To do:
Make a word-for-word copy of the entries below from their first line through the line with "obj.location = location", and add nothing.

Entries shown:
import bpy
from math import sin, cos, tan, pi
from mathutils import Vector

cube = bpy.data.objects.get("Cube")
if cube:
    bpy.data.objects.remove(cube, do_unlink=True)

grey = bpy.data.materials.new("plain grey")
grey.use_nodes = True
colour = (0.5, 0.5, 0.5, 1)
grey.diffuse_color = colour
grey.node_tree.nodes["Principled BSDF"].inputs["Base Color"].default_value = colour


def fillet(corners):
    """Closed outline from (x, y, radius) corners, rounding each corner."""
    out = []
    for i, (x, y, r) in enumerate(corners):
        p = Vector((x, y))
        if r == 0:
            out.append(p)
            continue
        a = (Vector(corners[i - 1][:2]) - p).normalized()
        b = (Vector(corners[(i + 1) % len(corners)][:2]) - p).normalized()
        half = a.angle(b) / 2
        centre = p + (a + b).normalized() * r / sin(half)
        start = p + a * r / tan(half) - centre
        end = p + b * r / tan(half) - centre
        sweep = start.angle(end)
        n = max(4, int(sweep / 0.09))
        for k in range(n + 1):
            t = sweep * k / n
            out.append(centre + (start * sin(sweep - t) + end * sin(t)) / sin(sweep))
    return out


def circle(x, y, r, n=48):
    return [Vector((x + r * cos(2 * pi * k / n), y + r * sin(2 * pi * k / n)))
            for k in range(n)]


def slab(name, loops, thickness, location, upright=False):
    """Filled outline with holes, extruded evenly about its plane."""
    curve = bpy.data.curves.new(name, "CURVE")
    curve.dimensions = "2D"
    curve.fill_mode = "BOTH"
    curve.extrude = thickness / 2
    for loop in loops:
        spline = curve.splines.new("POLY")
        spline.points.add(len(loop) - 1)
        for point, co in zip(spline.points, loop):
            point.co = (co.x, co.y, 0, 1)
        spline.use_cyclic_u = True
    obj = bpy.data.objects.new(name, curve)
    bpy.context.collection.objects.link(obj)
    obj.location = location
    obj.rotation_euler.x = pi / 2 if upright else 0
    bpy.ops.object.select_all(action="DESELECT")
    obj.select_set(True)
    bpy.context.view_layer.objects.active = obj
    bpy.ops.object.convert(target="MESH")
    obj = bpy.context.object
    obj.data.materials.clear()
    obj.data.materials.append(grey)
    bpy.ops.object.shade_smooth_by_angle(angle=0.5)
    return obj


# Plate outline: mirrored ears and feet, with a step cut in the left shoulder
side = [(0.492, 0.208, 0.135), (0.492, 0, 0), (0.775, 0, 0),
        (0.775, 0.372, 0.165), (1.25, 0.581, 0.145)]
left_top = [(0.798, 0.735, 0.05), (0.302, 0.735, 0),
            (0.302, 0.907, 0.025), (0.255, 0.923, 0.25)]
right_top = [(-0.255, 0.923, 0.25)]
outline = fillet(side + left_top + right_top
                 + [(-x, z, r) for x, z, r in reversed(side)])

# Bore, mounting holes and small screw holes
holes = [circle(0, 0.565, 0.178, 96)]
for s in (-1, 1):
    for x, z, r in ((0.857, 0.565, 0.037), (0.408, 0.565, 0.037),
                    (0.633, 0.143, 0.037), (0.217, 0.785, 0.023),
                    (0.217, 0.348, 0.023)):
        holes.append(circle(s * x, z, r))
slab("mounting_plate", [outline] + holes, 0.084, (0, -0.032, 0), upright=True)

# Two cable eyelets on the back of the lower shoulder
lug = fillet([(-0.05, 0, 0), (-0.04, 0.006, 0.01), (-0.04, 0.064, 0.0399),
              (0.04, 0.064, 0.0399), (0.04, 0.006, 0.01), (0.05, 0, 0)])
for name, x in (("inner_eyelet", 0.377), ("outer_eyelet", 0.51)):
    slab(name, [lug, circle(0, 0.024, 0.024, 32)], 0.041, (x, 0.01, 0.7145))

Exercise output:
import bpy
from math import sin, cos, tan, pi
from mathutils import Vector

cube = bpy.data.objects.get("Cube")
if cube:
    bpy.data.objects.remove(cube, do_unlink=True)

grey = bpy.data.materials.new("plain grey")
grey.use_nodes = True
colour = (0.5, 0.5, 0.5, 1)
grey.diffuse_color = colour
grey.node_tree.nodes["Principled BSDF"].inputs["Base Color"].default_value = colour


def fillet(corners):
    """Closed outline from (x, y, radius) corners, rounding each corner."""
    out = []
    for i, (x, y, r) in enumerate(corners):
        p = Vector((x, y))
        if r == 0:
            out.append(p)
            continue
        a = (Vector(corners[i - 1][:2]) - p).normalized()
        b = (Vector(corners[(i + 1) % len(corners)][:2]) - p).normalized()
        half = a.angle(b) / 2
        centre = p + (a + b).normalized() * r / sin(half)
        start = p + a * r / tan(half) - centre
        end = p + b * r / tan(half) - centre
        sweep = start.angle(end)
        n = max(4, int(sweep / 0.09))
        for k in range(n + 1):
            t = sweep * k / n
            out.append(centre + (start * sin(sweep - t) + end * sin(t)) / sin(sweep))
    return out


def circle(x, y, r, n=48):
    return [Vector((x + r * cos(2 * pi * k / n), y + r * sin(2 * pi * k / n)))
            for k in range(n)]


def slab(name, loops, thickness, location, upright=False):
    """Filled outline with holes, extruded evenly about its plane."""
    curve = bpy.data.curves.new(name, "CURVE")
    curve.dimensions = "2D"
    curve.fill_mode = "BOTH"
    curve.extrude = thickness / 2
    for loop in loops:
        spline = curve.splines.new("POLY")
        spline.points.add(len(loop) - 1)
        for point, co in zip(spline.points, loop):
            point.co = (co.x, co.y, 0, 1)
        spline.use_cyclic_u = True
    obj = bpy.data.objects.new(name, curve)
    bpy.context.collection.objects.link(obj)
    obj.location = location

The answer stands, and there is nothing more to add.